As a young woman living existing with bulimia, I held onto a lot of fear and shame about my eating disorder. I had been struggling with my weight, self-esteem, and mental health issues for over twelve years but my fears and concerns kept holding me back from getting the help that I truly needed. When I finally decided to take the first step towards residential treatment for my eating disorder, I knew I was going to have to face those fears in order to truly overcome my illness.
My first fear was the fact that, while I felt crushed by the weight of my eating disorder, I was often told that I wasn’t sick enough to get the treatment I truly needed. My size often changed dramatically but I was never considered underweight and I definitely did not look like the stereotypical eating disorder patient.
Knowing that I needed help and thinking I could actually get it seemed miles apart in my world because I often questioned whether I even deserved help. One of my biggest fears about seeking treatment was that I would be the largest girl in a program. I was already brutally hard on myself at home as I was always comparing myself to others - I even believed that I should make myself more sick before seeking treatment so that doctors would take my issues more seriously. To me, residential treatment felt like a place where these comparisons would be magnified beyond what I could handle.
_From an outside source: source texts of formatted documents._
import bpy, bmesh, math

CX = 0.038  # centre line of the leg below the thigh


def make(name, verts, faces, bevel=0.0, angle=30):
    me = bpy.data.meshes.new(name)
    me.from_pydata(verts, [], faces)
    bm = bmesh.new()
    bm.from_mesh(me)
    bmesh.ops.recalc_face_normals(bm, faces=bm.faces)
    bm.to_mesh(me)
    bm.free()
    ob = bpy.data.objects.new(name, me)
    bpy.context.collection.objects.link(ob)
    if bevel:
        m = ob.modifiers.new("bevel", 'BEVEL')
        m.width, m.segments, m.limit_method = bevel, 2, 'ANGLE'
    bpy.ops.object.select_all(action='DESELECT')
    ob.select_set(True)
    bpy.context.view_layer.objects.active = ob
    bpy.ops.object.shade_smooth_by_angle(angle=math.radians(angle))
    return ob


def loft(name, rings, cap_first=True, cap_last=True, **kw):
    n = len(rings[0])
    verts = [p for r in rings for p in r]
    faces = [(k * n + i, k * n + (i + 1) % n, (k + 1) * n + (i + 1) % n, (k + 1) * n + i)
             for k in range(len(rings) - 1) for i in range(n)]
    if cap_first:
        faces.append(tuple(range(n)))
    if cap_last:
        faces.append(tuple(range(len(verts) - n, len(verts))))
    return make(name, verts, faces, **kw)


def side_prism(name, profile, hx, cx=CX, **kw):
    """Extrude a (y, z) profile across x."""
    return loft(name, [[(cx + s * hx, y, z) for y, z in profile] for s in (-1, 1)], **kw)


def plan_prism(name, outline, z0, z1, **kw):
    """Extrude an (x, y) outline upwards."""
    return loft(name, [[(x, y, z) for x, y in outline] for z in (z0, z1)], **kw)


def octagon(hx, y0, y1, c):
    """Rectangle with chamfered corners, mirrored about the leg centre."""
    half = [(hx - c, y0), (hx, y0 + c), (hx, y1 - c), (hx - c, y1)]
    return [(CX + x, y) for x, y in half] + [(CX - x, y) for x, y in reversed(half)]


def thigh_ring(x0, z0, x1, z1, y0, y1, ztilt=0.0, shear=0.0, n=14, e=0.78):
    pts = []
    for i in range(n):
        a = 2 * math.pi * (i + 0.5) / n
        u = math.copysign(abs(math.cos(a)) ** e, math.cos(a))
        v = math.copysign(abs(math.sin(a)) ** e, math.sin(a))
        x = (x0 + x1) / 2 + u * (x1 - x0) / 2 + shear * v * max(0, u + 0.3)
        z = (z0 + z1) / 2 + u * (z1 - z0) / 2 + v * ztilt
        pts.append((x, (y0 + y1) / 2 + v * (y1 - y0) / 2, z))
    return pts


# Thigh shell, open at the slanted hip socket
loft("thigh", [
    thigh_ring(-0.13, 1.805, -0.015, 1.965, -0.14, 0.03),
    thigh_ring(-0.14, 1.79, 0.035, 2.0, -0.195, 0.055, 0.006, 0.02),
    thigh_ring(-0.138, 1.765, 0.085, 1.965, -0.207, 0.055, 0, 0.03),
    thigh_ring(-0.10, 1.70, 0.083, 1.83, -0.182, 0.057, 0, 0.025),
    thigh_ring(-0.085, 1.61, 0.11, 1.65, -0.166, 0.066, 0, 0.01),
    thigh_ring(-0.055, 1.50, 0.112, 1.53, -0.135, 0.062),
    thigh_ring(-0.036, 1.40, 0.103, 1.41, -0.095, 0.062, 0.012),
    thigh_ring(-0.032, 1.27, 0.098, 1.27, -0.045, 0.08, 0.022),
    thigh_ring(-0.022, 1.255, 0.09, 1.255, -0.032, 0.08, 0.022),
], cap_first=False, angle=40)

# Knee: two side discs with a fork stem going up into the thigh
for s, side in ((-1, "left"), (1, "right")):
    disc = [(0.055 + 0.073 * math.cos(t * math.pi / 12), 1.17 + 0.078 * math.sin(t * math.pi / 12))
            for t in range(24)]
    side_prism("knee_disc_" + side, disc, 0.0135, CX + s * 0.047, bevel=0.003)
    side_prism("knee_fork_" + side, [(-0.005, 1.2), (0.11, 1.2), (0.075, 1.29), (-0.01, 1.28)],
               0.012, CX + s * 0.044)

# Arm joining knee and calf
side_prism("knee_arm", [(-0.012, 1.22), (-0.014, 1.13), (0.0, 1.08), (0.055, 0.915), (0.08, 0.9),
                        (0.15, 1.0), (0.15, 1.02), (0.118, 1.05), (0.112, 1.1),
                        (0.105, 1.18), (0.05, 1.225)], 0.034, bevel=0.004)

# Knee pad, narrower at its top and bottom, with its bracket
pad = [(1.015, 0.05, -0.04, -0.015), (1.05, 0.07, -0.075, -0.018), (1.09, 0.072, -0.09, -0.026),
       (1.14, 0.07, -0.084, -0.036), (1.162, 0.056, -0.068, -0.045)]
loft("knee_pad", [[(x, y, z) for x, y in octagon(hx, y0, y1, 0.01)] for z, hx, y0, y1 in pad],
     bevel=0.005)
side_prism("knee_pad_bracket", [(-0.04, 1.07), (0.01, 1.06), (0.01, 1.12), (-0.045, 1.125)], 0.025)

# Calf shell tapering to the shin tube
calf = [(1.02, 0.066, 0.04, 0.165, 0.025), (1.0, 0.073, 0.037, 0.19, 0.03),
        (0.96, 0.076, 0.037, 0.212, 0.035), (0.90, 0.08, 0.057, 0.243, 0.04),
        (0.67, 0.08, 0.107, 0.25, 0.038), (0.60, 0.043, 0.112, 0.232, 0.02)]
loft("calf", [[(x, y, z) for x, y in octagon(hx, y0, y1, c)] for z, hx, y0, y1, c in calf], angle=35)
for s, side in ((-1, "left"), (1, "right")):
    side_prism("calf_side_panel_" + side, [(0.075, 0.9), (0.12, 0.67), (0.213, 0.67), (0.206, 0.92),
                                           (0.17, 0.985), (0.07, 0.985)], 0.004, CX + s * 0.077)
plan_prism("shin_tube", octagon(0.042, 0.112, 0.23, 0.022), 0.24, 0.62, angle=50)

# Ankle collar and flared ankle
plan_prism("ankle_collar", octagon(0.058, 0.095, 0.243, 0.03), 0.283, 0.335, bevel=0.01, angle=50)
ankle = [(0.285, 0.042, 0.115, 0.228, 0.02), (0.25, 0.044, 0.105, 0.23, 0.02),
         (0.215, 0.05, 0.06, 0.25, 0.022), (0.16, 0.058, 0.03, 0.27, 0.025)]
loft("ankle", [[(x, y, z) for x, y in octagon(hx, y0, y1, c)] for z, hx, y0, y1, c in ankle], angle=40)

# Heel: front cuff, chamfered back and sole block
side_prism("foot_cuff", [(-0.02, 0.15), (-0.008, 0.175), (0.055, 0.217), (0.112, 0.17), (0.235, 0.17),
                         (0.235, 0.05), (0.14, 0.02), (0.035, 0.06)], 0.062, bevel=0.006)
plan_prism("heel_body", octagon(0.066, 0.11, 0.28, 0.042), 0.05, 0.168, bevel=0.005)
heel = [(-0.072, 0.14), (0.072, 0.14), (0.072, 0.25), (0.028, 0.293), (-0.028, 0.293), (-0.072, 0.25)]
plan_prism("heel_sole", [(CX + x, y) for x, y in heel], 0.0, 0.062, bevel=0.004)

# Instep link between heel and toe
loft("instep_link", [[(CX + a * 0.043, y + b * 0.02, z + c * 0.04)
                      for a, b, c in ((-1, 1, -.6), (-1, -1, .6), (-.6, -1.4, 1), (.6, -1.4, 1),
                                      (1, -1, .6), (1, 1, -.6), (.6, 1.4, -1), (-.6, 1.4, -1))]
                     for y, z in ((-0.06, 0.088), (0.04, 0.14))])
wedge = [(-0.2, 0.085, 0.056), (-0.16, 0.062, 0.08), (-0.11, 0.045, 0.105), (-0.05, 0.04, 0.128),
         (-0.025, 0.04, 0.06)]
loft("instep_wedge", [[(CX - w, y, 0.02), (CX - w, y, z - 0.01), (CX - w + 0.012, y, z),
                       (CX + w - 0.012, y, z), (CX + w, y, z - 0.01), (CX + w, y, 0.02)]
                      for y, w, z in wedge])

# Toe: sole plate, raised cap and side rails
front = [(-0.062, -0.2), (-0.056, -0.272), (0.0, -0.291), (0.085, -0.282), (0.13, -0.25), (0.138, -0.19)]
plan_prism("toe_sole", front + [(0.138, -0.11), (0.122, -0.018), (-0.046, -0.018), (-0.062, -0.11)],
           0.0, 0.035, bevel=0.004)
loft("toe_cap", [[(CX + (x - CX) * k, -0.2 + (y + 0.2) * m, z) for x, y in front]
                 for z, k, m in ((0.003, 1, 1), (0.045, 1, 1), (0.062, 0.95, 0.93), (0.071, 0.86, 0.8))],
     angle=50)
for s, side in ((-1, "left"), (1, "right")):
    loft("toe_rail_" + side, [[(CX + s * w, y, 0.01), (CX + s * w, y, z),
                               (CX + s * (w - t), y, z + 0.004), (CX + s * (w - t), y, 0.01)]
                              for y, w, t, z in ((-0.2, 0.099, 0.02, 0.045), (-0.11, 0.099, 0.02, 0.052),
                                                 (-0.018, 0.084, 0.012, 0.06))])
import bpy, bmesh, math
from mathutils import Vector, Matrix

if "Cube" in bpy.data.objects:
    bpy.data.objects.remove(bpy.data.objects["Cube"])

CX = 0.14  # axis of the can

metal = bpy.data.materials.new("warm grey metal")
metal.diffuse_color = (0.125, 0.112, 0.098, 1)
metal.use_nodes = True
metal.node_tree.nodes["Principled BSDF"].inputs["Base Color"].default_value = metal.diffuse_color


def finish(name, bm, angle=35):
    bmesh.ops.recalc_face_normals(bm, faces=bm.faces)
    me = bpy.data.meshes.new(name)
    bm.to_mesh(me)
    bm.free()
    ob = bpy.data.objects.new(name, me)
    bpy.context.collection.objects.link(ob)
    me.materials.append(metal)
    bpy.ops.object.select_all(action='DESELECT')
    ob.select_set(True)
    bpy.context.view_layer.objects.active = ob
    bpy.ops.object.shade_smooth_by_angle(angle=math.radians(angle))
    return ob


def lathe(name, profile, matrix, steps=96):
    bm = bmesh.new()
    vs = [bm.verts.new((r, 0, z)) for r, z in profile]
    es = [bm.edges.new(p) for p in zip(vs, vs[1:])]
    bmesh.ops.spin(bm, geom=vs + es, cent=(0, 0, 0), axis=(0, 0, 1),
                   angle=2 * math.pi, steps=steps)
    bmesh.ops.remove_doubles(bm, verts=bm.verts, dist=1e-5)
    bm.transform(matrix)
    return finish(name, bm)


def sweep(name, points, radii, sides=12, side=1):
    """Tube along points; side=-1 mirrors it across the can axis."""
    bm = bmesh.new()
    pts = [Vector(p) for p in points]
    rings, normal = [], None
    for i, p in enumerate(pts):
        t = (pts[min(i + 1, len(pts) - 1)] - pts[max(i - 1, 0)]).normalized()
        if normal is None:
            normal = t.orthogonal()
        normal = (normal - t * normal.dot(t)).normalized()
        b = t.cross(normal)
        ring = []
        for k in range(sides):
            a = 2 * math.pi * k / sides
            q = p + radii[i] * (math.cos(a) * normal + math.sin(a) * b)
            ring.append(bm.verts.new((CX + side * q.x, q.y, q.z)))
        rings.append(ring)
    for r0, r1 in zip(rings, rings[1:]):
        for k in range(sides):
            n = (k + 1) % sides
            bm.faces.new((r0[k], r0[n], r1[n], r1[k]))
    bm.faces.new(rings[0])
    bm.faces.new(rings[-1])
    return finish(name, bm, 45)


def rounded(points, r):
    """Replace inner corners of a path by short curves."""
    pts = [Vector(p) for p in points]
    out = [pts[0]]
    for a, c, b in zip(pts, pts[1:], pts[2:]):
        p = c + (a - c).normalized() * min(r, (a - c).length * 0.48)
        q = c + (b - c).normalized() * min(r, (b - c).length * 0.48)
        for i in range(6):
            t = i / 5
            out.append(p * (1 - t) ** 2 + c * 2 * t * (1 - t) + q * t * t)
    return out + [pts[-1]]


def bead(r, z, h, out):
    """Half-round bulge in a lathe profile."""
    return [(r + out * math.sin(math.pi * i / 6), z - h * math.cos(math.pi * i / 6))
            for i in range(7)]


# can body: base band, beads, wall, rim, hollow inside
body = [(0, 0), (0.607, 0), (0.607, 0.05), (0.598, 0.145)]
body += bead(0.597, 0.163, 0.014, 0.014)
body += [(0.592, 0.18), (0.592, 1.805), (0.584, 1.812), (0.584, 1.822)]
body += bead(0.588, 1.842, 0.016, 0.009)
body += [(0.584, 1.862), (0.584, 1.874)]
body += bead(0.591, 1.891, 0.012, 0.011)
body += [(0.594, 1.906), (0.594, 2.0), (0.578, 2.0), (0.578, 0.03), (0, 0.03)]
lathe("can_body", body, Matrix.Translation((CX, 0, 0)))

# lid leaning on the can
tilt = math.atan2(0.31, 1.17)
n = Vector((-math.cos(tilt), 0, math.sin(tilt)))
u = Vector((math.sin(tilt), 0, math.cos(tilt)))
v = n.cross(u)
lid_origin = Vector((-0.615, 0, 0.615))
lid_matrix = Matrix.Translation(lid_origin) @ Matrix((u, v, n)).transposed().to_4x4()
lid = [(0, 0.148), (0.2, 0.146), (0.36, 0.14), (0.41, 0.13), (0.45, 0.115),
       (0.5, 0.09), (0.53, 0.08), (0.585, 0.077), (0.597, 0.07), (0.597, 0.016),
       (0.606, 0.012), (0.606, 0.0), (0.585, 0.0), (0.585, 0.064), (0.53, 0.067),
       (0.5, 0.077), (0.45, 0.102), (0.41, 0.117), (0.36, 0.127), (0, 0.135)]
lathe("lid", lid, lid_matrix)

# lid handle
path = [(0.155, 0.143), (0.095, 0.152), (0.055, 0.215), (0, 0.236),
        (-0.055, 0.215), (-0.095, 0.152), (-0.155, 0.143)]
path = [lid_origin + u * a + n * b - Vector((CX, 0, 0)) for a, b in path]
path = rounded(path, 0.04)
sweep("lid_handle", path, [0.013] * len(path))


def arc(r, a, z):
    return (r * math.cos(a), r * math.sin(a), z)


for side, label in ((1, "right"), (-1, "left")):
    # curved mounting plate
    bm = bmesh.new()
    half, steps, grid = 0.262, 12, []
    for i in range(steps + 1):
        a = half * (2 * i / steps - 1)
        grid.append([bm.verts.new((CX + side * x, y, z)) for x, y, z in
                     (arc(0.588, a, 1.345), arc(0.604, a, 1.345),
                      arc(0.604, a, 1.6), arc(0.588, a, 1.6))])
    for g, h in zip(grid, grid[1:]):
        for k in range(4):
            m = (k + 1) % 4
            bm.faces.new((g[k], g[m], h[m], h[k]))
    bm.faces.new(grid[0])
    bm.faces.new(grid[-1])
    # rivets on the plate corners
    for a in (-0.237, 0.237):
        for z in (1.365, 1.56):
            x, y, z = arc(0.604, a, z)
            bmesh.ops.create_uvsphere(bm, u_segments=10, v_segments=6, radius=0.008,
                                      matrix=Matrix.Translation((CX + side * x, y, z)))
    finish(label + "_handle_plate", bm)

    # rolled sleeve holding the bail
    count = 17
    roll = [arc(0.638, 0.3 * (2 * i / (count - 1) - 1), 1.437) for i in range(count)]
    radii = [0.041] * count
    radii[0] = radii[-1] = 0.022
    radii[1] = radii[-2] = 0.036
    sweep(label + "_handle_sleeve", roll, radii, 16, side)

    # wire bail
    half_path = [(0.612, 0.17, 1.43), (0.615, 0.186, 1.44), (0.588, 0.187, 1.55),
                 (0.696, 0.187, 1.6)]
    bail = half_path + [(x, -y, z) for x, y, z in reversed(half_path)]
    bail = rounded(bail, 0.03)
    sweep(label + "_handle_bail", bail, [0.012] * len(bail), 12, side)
When I arrived at the Woodstone Residence in May 2012, these feelings surfaced on multiple occasions but I soon learned that many of my peers were battling the same feelings. No matter their size or shape, every person had insecurities and, over the course of my stay at the Woodstone, many people around me expressed the same fears that I held onto so tightly. Although treatment is an individual journey, it is also a shared experience and residential recovery taught me that I was not alone on this road to recovery and knowing this, the whole process didn’t feel so scary anymore. I had an army of supporters walking through the trenches with me - we were all fighting the same battle.
The other significant fear that I had to overcome when taking the step into residential recovery was the anxiety that I was going to lose control of my circumstances and be forced to trust others to take care of me.
Even though my current state of life with my bulimia was completely out of control, I still worried about my new environment. The day I was accepted to the Woodstone’s recovery program, my mind was flooded with a myriad of questions about everything from my daily schedule, access to Internet, rooming arrangements, and what I was going to eat every day.
I was completely overwhelmed and feverishly scoured the Woodstone website for every scrap of information I could find; I needed to know everything. I needed to be prepared; I wanted to be in control.
Thankfully I was able to call the nurses and get many of my little logistical questions answered. Yes, I would have an assigned laundry day. Yes, I could check my email. But some of my questions couldn’t be answered. Would the program make me gain weight? Would the other residents like me? Would residential treatment work for me? Would I be able to leave my battle with bulimia behind? These questions nagged me at first but as I embraced my brave new world at the Woodstone Residence, they gradually began to slip away.
As cliché as it sounds, time really did begin to heal me. Slowly I began to trust the recovery process. I leaned into the discomfort of recovery and began to experience a life that I hadn’t dreamed was possible. I realized that I had to let go of a lot of habits, beliefs, and expectations to truly find freedom and joy. It wasn’t until I took the leap and stepped outside my comfort zone that I was able to see that I could have more.
Life is uncertain. Recovery is not linear. I still don’t have all the answers but I am okay with that because the risk is worth the reward. Embracing vulnerability and not letting my fears dictate my choices has saved my life. In fact, I actually HAVE a life now. Everything that I was scared to lose means nothing when compared to the life I have gained today.